And why shouldn't God abandon us when we have deserted Him; when for generation we have increasingly been clamoring for Him to do leave us alone? Our word to Him, more and more been "get out, we no longer want You in our public life, we no longer want You in our schools, we no longer want Your values and standards, we no longer want You around"?

What could we say if God has taken us at our word and left us alone?

Is Luther's "curse of God" upon us, where we have been given over to our lusts, perversions and reprobate minds? Does this help explain our bold sin? Our self-absorption? Our murderous attitude toward our unborn? Our brazen filth and violence in our entertainment? Our indifference toward perversion? Our violence on our streets, or in our schools?

It could be. Archbishop Michael Ramsey says, "When men and nations turn away from God's laws, and prefer the courses dictated by pride and selfishness to the courses dictated by conscience, calamitous results follow. God is not absent from the contemporary scene; He is present, present in judgment through the catastrophes which follow human willfulness." Theologian Charles Hodge said: "[Men] array against themselves the wrath of God, who has revealed his purpose to abandon to the most degrading lusts those who apostatize from him...As they deserted God, so God abandoned them."
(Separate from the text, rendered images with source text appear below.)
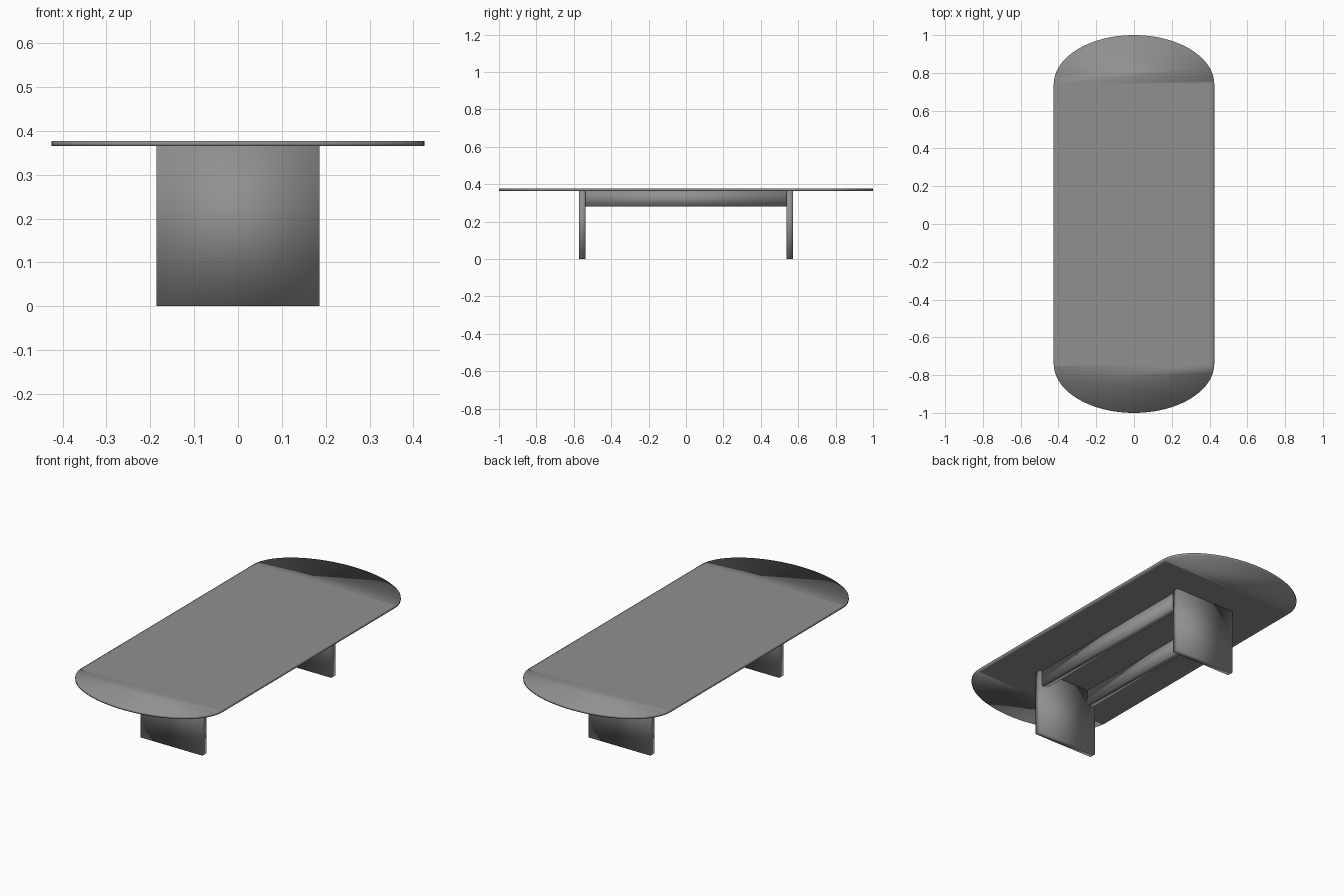
import bpy, bmesh, math

if "Cube" in bpy.data.objects:
    bpy.data.objects.remove(bpy.data.objects["Cube"])

# Dark grey finish shared by all parts
grey = bpy.data.materials.new("grey_finish")
grey.diffuse_color = (0.28, 0.28, 0.28, 1)
grey.use_nodes = True
grey.node_tree.nodes["Principled BSDF"].inputs["Base Color"].default_value = grey.diffuse_color


def add_object(name, bm):
    """Fully smooth-shaded object."""
    mesh = bpy.data.meshes.new(name)
    bmesh.ops.recalc_face_normals(bm, faces=bm.faces)
    for f in bm.faces:
        f.smooth = True
    bm.to_mesh(mesh)
    bm.free()
    mesh.materials.append(grey)
    ob = bpy.data.objects.new(name, mesh)
    bpy.context.collection.objects.link(ob)
    return ob


def box(name, lo, hi):
    bm = bmesh.new()
    bmesh.ops.create_cube(bm, size=1)
    for v in bm.verts:
        for i in range(3):
            v.co[i] = lo[i] if v.co[i] < 0 else hi[i]
    return add_object(name, bm)


# Tabletop: flat middle with narrow side strips, half-elliptical ends
HALF_W, INNER, STRAIGHT, END = 0.425, 0.405, 0.74, 0.26
Z0, Z1, N = 0.365, 0.377, 48
bm = bmesh.new()
rims = []
for z in (Z0, Z1):
    back, front = [[bm.verts.new((s * HALF_W * math.cos(math.pi * i / N),
                                  s * (STRAIGHT + END * math.sin(math.pi * i / N)), z))
                    for i in range(N + 1)] for s in (1, -1)]
    br, bl, fl, fr = [bm.verts.new((x * INNER, y * STRAIGHT, z))
                      for x, y in ((1, 1), (-1, 1), (-1, -1), (1, -1))]
    bm.faces.new((br, bl, fl, fr))
    bm.faces.new(back + [bl, br])
    bm.faces.new(front + [fr, fl])
    bm.faces.new((back[0], br, fr, front[-1]))
    bm.faces.new((bl, back[-1], front[0], fl))
    rims.append(back + front)
low, high = rims
for i in range(len(low)):
    bm.faces.new((low[i - 1], low[i], high[i], high[i - 1]))
add_object("tabletop", bm)

# Panel legs
for name, s in (("front_leg", -1), ("back_leg", 1)):
    y0, y1 = sorted((s * 0.537, s * 0.572))
    box(name, (-0.186, y0, 0), (0.186, y1, Z0))

# Rails joining the legs under the top
for name, s in (("left_rail", -1), ("right_rail", 1)):
    x0, x1 = sorted((s * 0.137, s * 0.173))
    box(name, (x0, -0.537, 0.28), (x1, 0.537, Z0))
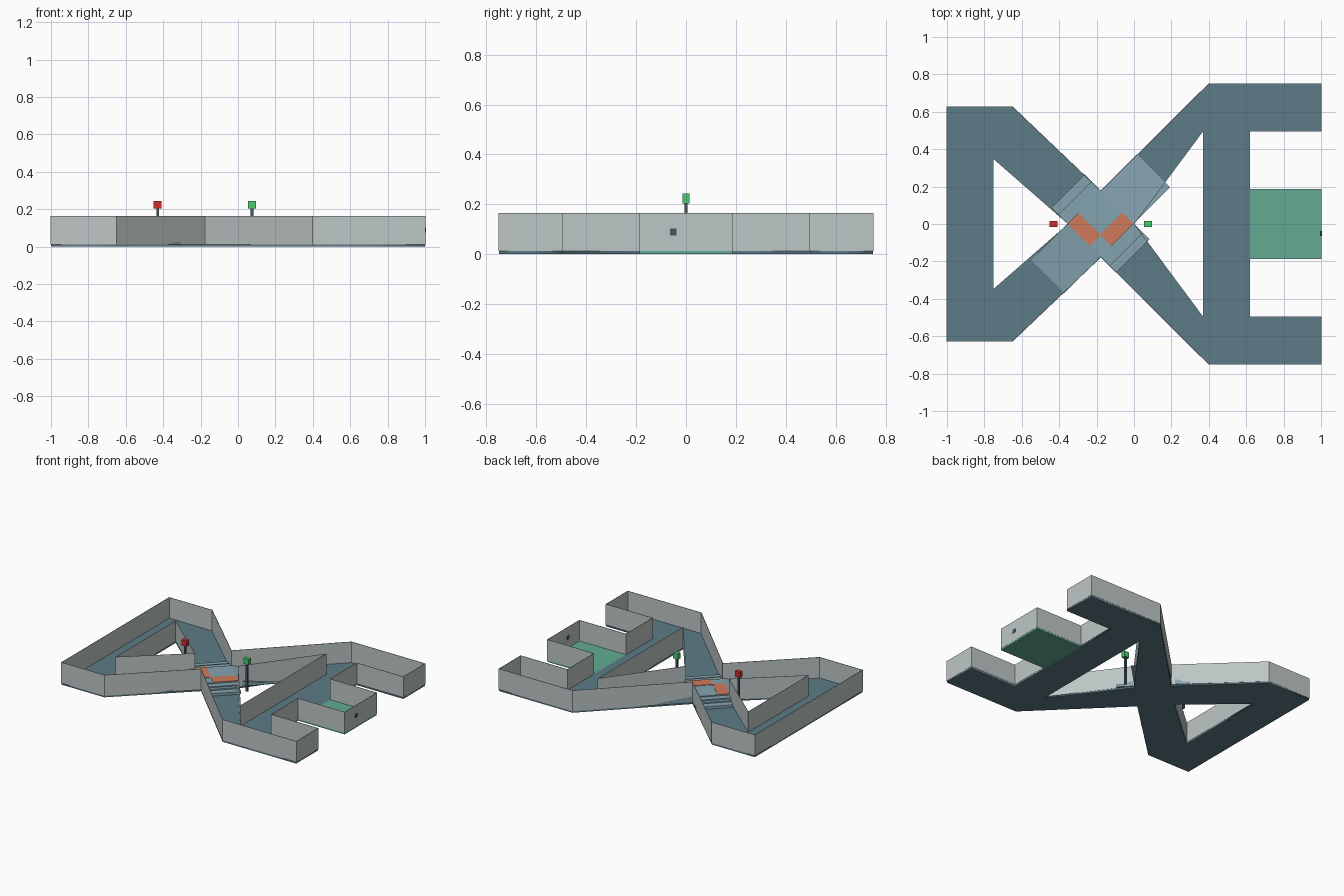
import bpy, bmesh, math
from mathutils import Matrix, Vector

if "Cube" in bpy.data.objects:
    bpy.data.objects.remove(bpy.data.objects["Cube"])


def lin(c):
    return c / 12.92 if c <= 0.04045 else ((c + 0.055) / 1.055) ** 2.4


def mat(name, r, g, b):
    m = bpy.data.materials.new(name)
    m.diffuse_color = (lin(r / 255), lin(g / 255), lin(b / 255), 1)
    m.use_nodes = True
    m.node_tree.nodes["Principled BSDF"].inputs["Base Color"].default_value = m.diffuse_color
    return m


FLOOR = mat("slate blue", 93, 123, 134)
RAMP = mat("pale blue", 132, 163, 176)
WALL = mat("light grey", 190, 199, 198)
BAY = mat("sea green", 98, 171, 147)
ORANGE = mat("orange", 208, 122, 92)
RED = mat("red", 205, 45, 45)
GREEN = mat("bright green", 72, 200, 112)
DARK = mat("dark grey", 68, 88, 98)

WALL_TOP, SLAB = 0.165, 0.012


def finish(bm, name, material):
    bmesh.ops.recalc_face_normals(bm, faces=bm.faces[:])
    me = bpy.data.meshes.new(name)
    bm.to_mesh(me)
    bm.free()
    me.materials.append(material)
    ob = bpy.data.objects.new(name, me)
    bpy.context.collection.objects.link(ob)
    return ob


def box(name, material, lo, hi, frame=Matrix.Identity(4)):
    bm = bmesh.new()
    lo, hi = Vector(lo), Vector(hi)
    bmesh.ops.create_cube(bm, size=1, matrix=frame @ Matrix.Translation((lo + hi) / 2)
                          @ Matrix.Diagonal((*(hi - lo), 1)))
    return finish(bm, name, material)


def slab(name, loops, material):
    # Flat filled outline with holes
    cu = bpy.data.curves.new(name, 'CURVE')
    cu.dimensions, cu.fill_mode, cu.extrude = '2D', 'BOTH', SLAB / 2
    for pts in loops:
        sp = cu.splines.new('POLY')
        sp.points.add(len(pts) - 1)
        for p, (x, y) in zip(sp.points, pts):
            p.co = (x, y, 0, 1)
        sp.use_cyclic_u = True
    ob = bpy.data.objects.new(name, cu)
    bpy.context.collection.objects.link(ob)
    ob.location.z = SLAB / 2
    bpy.ops.object.select_all(action='DESELECT')
    ob.select_set(True)
    bpy.context.view_layer.objects.active = ob
    bpy.ops.object.convert(target='MESH')
    ob = bpy.context.object
    ob.name = name
    ob.data.materials.clear()
    ob.data.materials.append(material)


def wall(name, pts):
    # Thin upright sheet following a closed outline
    bm = bmesh.new()
    low = [bm.verts.new((x, y, SLAB)) for x, y in pts]
    top = [bm.verts.new((x, y, WALL_TOP)) for x, y in pts]
    for i in range(len(pts)):
        j = (i + 1) % len(pts)
        bm.faces.new((low[i], low[j], top[j], top[i]))
    ob = finish(bm, name, WALL)
    mod = ob.modifiers.new("thickness", 'SOLIDIFY')
    mod.thickness, mod.offset = 0.004, 0


def mirrored(half):
    return half + [(x, -y) for x, y in reversed(half) if y]


# Outlines: one half each, mirrored across the long axis
end = [(-1, 0.627), (-0.65, 0.627), (-0.177, 0.177), (0.4, 0.75), (1, 0.75), (1, 0.497), (0.62, 0.497)]
floor_outline = mirrored(end)
wall_outline = mirrored(end + [(0.62, 0.187), (1, 0.187)])
left_hole = mirrored([(-0.753, 0.35), (-0.352, 0)])
right_hole = mirrored([(0.37, 0.497), (0, 0)])
left_hole = [(-0.753, 0.35), (-0.352, 0), (-0.753, -0.35)]
right_hole = [(0.37, 0.497), (0, 0), (0.37, -0.497)]

slab("corridor_floor", [floor_outline, left_hole, right_hole], FLOOR)
box("bay_floor", BAY, (0.62, -0.187, 0), (1, 0.187, SLAB))
wall("outer_wall", wall_outline)
wall("left_inner_wall", left_hole)
wall("right_inner_wall", right_hole)

# Crossing frame, turned 45 degrees
cross = Matrix.Translation((-0.179, 0.002, 0)) @ Matrix.Rotation(math.radians(45), 4, 'Z')

# Raised bridge with a ramp at both ends
bm = bmesh.new()
profile = [(-0.4, SLAB), (0.4, SLAB), (0.125, 0.054), (-0.125, 0.054)]
face = bm.faces.new([bm.verts.new((u, -0.125, z)) for u, z in profile])
ext = bmesh.ops.extrude_face_region(bm, geom=[face])
bmesh.ops.translate(bm, vec=(0, 0.25, 0), verts=[v for v in ext['geom'] if isinstance(v, bmesh.types.BMVert)])
bm.transform(cross)
finish(bm, "bridge_ramp", RAMP)

# Steps down both sides of the bridge
for side, sign in (("right", -1), ("left", 1)):
    start = 0.125
    for i, (stop, z) in enumerate(((0.17, 0.047), (0.195, 0.039), (0.245, 0.03))):
        a, b = sorted((sign * start, sign * stop))
        box(f"{side}_step_{i + 1}", RAMP, (-0.126, a, SLAB), (0.126, b, z), cross)
        start = stop

# Orange floor plates on the bridge
box("orange_plate_right", ORANGE, (-0.044, -0.125, 0.053), (0.125, -0.04, 0.057), cross)
box("orange_plate_left", ORANGE, (-0.125, -0.043, 0.053), (-0.044, 0.125, 0.057), cross)

# Signal posts in the open triangles
for name, x, m in (("red", -0.43, RED), ("green", 0.075, GREEN)):
    box(name + "_signal_post", DARK, (x - 0.007, -0.007, 0), (x + 0.007, 0.007, 0.203), )
    box(name + "_signal_head", m, (x - 0.021, -0.015, 0.203), (x + 0.021, 0.015, 0.244))

# Small fitting through the bay's end wall
box("bay_fitting", DARK, (0.994, -0.065, 0.075), (1.004, -0.038, 0.102))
Our usual response toward any of this is denial, even disdain: "The Lord will do nothing, either good or bad!" (Zephaniah 1:12)

Our society urgently needs us in the pulpit to expound clearly on sin and judgment as Luther, Young, McArthur, Roberts, Schaeffer, Hodge, Ramsey and others have done. Our hearers may tremble. Let them tremble. Let us in the pulpit tremble first. Repentance may follow. However, if we truly love we will not hold back Truth.

There is hope. Hosea said that God would "return again to My place (leave them alone) till they acknowledge their offence. Then they will seek My face." (Hosea 5:15) God's purpose in leaving them was redemptive.

f we in the pulpit are hesitant to speak of the realities of judgment, we should remind ourselves that on the great day of judgment, condemned souls will hear the just sentence of abandonment, "Depart from me." And part of the terror of their eternal torment will be the horrendous awareness of being abandoned by God forever.

How many of them will curse the spongy message they heard from us?

It is the highest priority that we in the pulpit repent of any compromised, man-fearing message we may be giving; and then call our congregations and parishes to also repent. Because as Archbishop Ramsey warns us: "Divine judgment falls first upon God's people the Church...The Church shows the message of divine judgment to the world as she sees the judgment on herself and begins to mend her ways."

Let us join in prayer:

Our gracious and beautiful Heavenly Father, You would be entirely just in giving us up, abandoning us to our sin. It could well be that we are seeing the evidence of this in our midst. We humbly cry to you in repentance. Forgive us. Do not leave us alone. But in your mercy visit us once more with revival in your Church and spiritual awakening you our nation.

John Anderson has been in ministry over 34 years, including 24 years serving three churches. Since 1988 he and his wife, Esther, have been in traveling ministry across the world. Recently they have based their CRY OF THE INNOCENTS MINISTRY near Washington, D.C. John is editor of The Pastor's Alert, a publication of The Alliance for Revival and Reformation. He is author of two books, CRY OF THE INNOCENTS and THE CRY OF COMPASSION. He and his wife travel extensively in speaking engagements; and is one of those available from The Alliance for such engagements. You can reach him via e-mail at